Return the lines below that carry the word "rings".

*** DATA PROVIDED ***

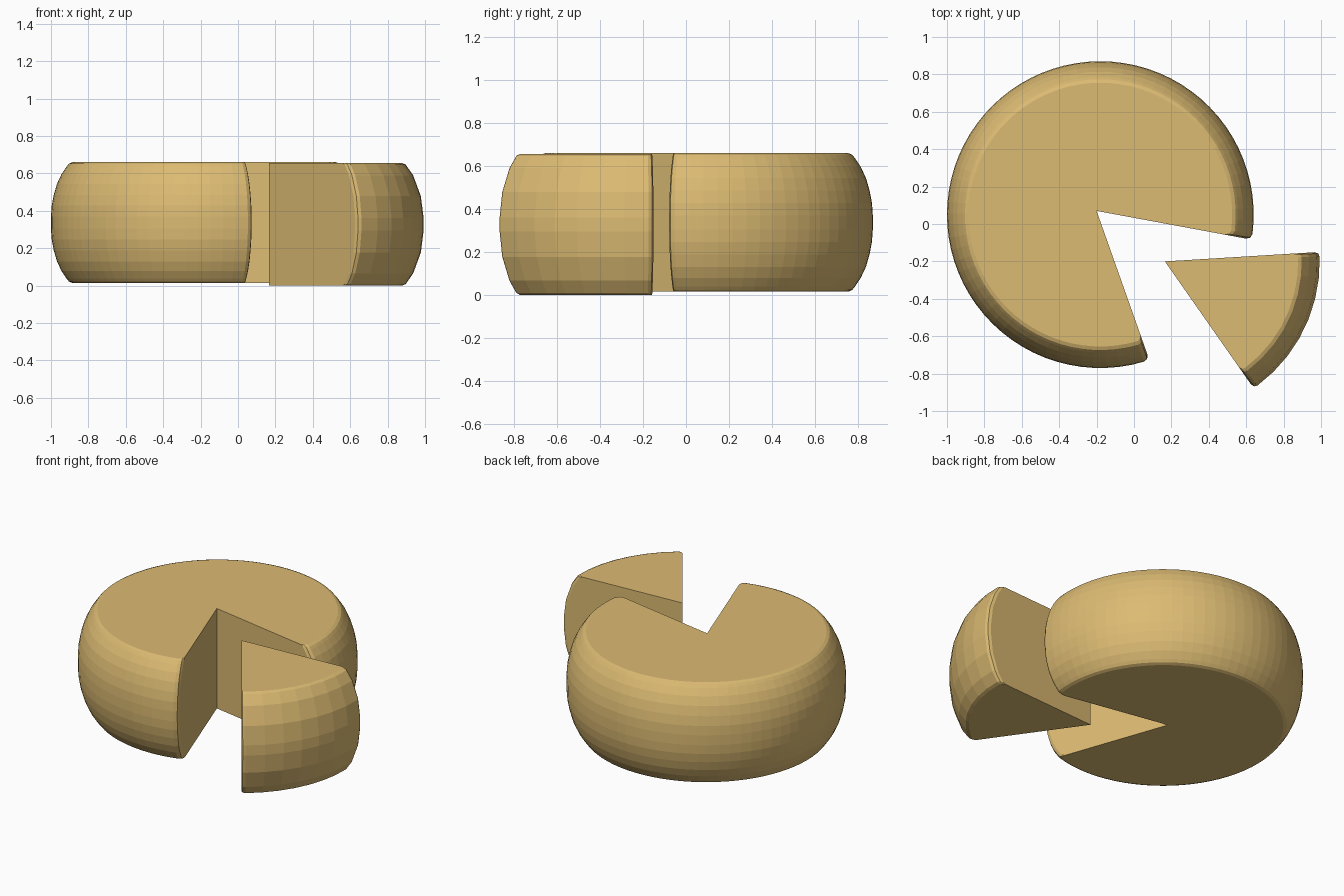
import bpy, bmesh, math
from mathutils import Vector

if "Cube" in bpy.data.objects:
    bpy.data.objects.remove(bpy.data.objects["Cube"])

# One flat colour for the whole cheese
mat = bpy.data.materials.new("cheese_tan")
mat.diffuse_color = (0.716, 0.497, 0.171, 1)
mat.use_nodes = True
mat.node_tree.nodes["Principled BSDF"].inputs["Base Color"].default_value = mat.diffuse_color

# Half profile: (radius below maximum, height fraction from middle to top)
HALF = [(0.0, 0.1), (0.004, 0.28), (0.015, 0.46), (0.032, 0.64),
        (0.056, 0.80), (0.083, 0.925), (0.096, 0.975), (0.115, 1.0)]


def profile(z0, z1, radius, rows):
    """Bulging side from the bottom rim to the top rim."""
    mid, half = (z0 + z1) / 2, (z1 - z0) / 2
    pts = [(radius - d, f) for d, f in rows]
    return [(r, mid - f * half) for r, f in reversed(pts)] + \
           [(r, mid + f * half) for r, f in pts]


def ray_hit(tip, centre, r, ang):
    """Distance from the tip to the circle along a direction."""
    d = Vector((math.cos(ang), math.sin(ang)))
    o = tip - centre
    b = o.dot(d)
    return -b + math.sqrt(b * b - o.length_squared + r * r)


def sector(name, tip, centre, prof, a0, a1, segs, soft):
    """Solid pie sector with a bulging rind and softened cut corners."""
    tip, centre = Vector(tip), Vector(centre)
    a0, a1 = math.radians(a0), math.radians(a1)
    e = soft / prof[len(prof) // 2][0]
    # angle and inset of each outline point; the ends curl in to the cut
    outline = [(a0, soft), (a0 + e * 0.3, soft * 0.3)]
    outline += [(a0 + e + (a1 - a0 - 2 * e) * i / segs, 0) for i in range(segs + 1)]
    outline += [(a1 - e * 0.3, soft * 0.3), (a1, soft)]
    bm = bmesh.new()
    rings = []
    for r, z in prof:
        ring = [bm.verts.new((tip.x, tip.y, z))]
        for ang, inset in outline:
            d = ray_hit(tip, centre, r, ang) - inset
            ring.append(bm.verts.new((tip.x + d * math.cos(ang),
                                      tip.y + d * math.sin(ang), z)))
        rings.append(ring)
    n = len(rings[0])
    for lo, hi in zip(rings, rings[1:]):
        for i in range(n):
            j = (i + 1) % n
            bm.faces.new((lo[i], lo[j], hi[j], hi[i]))
    # flat top and bottom as fans from the tip
    for i in range(1, n - 1):
        bm.faces.new((rings[-1][0], rings[-1][i], rings[-1][i + 1]))
        bm.faces.new((rings[0][0], rings[0][i + 1], rings[0][i]))
    bmesh.ops.recalc_face_normals(bm, faces=bm.faces)
    me = bpy.data.meshes.new(name)
    bm.to_mesh(me)
    bm.free()
    me.materials.append(mat)
    ob = bpy.data.objects.new(name, me)
    bpy.context.collection.objects.link(ob)
    return ob


# Large wheel with a 60 degree wedge missing
sector("cheese_wheel", (-0.2, 0.07), (-0.18, 0.05),
       profile(0.014, 0.66, 0.82, HALF), -10.5, 289.5, 64, 0.03)

# Cut wedge pulled out, with coarser facets
sector("cheese_wedge", (0.165, -0.2), (0.165, -0.2),
       profile(0.0, 0.655, 0.828, HALF[::2] + HALF[-1:]), -55, 3.5, 7, 0.025)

*** End of DATA PROVIDED ***

**REPLY:**
    rings = []
        rings.append(ring)
    n = len(rings[0])
    for lo, hi in zip(rings, rings[1:]):
        bm.faces.new((rings[-1][0], rings[-1][i], rings[-1][i + 1]))
        bm.faces.new((rings[0][0], rings[0][i + 1], rings[0][i]))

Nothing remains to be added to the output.